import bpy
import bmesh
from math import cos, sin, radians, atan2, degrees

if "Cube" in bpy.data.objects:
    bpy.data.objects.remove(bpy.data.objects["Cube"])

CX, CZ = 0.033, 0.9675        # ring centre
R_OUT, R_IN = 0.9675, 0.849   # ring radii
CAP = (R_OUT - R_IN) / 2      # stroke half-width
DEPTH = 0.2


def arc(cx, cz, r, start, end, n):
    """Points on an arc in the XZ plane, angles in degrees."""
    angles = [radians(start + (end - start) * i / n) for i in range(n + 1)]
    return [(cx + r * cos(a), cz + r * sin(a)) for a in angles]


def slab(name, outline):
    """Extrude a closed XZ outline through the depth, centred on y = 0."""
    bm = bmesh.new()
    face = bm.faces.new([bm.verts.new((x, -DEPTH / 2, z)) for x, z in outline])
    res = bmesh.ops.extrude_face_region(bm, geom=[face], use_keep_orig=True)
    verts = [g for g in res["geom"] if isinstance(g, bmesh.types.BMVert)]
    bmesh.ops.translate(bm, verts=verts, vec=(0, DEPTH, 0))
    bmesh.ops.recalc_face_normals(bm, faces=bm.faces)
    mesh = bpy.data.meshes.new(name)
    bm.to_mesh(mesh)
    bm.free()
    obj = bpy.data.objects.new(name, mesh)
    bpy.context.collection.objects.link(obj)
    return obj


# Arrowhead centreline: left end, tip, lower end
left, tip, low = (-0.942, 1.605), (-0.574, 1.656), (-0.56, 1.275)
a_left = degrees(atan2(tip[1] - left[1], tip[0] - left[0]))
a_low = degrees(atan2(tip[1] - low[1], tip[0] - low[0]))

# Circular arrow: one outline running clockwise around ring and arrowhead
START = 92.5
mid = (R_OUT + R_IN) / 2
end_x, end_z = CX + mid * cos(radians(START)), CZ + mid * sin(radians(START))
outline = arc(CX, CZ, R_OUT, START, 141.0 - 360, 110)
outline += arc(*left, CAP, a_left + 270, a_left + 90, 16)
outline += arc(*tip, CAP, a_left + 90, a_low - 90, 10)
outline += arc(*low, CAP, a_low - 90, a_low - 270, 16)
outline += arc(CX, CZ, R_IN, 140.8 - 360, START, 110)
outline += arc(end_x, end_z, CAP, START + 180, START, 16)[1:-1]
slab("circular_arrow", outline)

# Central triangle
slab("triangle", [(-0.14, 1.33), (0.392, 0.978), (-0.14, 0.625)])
◇ ◇ ◇
__Exercise prompt__
Output the entire set of records exactly as shown.

__Result for this task__
import bpy
import bmesh
from math import cos, sin, radians, atan2, degrees

if "Cube" in bpy.data.objects:
    bpy.data.objects.remove(bpy.data.objects["Cube"])

CX, CZ = 0.033, 0.9675        # ring centre
R_OUT, R_IN = 0.9675, 0.849   # ring radii
CAP = (R_OUT - R_IN) / 2      # stroke half-width
DEPTH = 0.2


def arc(cx, cz, r, start, end, n):
    """Points on an arc in the XZ plane, angles in degrees."""
    angles = [radians(start + (end - start) * i / n) for i in range(n + 1)]
    return [(cx + r * cos(a), cz + r * sin(a)) for a in angles]


def slab(name, outline):
    """Extrude a closed XZ outline through the depth, centred on y = 0."""
    bm = bmesh.new()
    face = bm.faces.new([bm.verts.new((x, -DEPTH / 2, z)) for x, z in outline])
    res = bmesh.ops.extrude_face_region(bm, geom=[face], use_keep_orig=True)
    verts = [g for g in res["geom"] if isinstance(g, bmesh.types.BMVert)]
    bmesh.ops.translate(bm, verts=verts, vec=(0, DEPTH, 0))
    bmesh.ops.recalc_face_normals(bm, faces=bm.faces)
    mesh = bpy.data.meshes.new(name)
    bm.to_mesh(mesh)
    bm.free()
    obj = bpy.data.objects.new(name, mesh)
    bpy.context.collection.objects.link(obj)
    return obj


# Arrowhead centreline: left end, tip, lower end
left, tip, low = (-0.942, 1.605), (-0.574, 1.656), (-0.56, 1.275)
a_left = degrees(atan2(tip[1] - left[1], tip[0] - left[0]))
a_low = degrees(atan2(tip[1] - low[1], tip[0] - low[0]))

# Circular arrow: one outline running clockwise around ring and arrowhead
START = 92.5
mid = (R_OUT + R_IN) / 2
end_x, end_z = CX + mid * cos(radians(START)), CZ + mid * sin(radians(START))
outline = arc(CX, CZ, R_OUT, START, 141.0 - 360, 110)
outline += arc(*left, CAP, a_left + 270, a_left + 90, 16)
outline += arc(*tip, CAP, a_left + 90, a_low - 90, 10)
outline += arc(*low, CAP, a_low - 90, a_low - 270, 16)
outline += arc(CX, CZ, R_IN, 140.8 - 360, START, 110)
outline += arc(end_x, end_z, CAP, START + 180, START, 16)[1:-1]
slab("circular_arrow", outline)

# Central triangle
slab("triangle", [(-0.14, 1.33), (0.392, 0.978), (-0.14, 0.625)])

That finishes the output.